__EXERCISE DETAILS__: From the data that follows, copy every line holding the string "outline".

__DATA UNDER STUDY__:

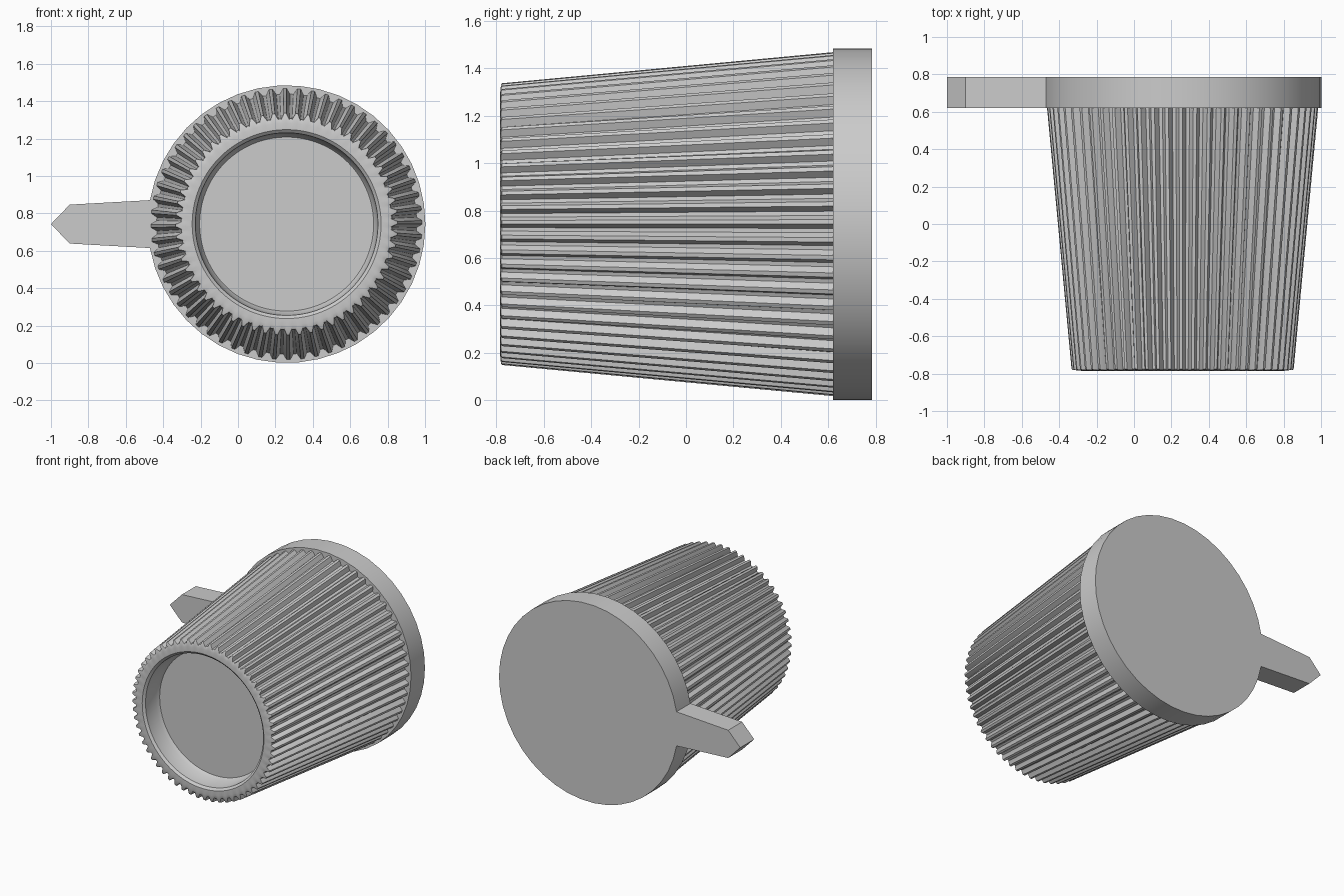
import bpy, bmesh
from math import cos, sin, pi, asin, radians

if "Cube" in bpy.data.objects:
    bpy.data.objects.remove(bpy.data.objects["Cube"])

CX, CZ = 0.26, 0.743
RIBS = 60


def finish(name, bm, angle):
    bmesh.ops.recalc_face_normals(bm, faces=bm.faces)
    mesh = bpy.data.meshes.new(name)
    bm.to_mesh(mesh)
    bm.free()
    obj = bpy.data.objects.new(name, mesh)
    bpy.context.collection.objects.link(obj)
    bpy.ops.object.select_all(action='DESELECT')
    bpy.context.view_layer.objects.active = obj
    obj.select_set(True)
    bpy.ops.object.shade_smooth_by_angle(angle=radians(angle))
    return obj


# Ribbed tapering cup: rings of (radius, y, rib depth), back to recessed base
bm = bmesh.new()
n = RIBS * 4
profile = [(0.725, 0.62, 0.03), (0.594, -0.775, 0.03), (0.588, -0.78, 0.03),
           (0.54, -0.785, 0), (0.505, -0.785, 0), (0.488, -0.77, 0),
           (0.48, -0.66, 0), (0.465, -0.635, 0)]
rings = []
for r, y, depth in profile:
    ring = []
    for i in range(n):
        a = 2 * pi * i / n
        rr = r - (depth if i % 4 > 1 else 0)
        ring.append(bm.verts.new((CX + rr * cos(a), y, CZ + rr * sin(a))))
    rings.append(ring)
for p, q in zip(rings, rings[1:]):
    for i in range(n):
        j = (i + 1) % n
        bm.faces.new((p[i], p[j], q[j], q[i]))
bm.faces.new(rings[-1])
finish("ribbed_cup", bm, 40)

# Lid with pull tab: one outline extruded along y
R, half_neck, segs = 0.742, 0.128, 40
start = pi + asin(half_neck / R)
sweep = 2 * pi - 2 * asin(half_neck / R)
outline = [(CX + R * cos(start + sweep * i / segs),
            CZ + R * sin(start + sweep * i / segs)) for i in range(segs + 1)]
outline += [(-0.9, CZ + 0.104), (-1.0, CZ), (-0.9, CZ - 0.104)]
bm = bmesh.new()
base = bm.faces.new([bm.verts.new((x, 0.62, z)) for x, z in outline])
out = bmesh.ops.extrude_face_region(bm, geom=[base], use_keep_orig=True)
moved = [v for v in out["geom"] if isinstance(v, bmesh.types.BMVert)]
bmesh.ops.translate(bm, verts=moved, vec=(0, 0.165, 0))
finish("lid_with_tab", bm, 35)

__TASK RESULT__:
# Lid with pull tab: one outline extruded along y
outline = [(CX + R * cos(start + sweep * i / segs),
outline += [(-0.9, CZ + 0.104), (-1.0, CZ), (-0.9, CZ - 0.104)]
base = bm.faces.new([bm.verts.new((x, 0.62, z)) for x, z in outline])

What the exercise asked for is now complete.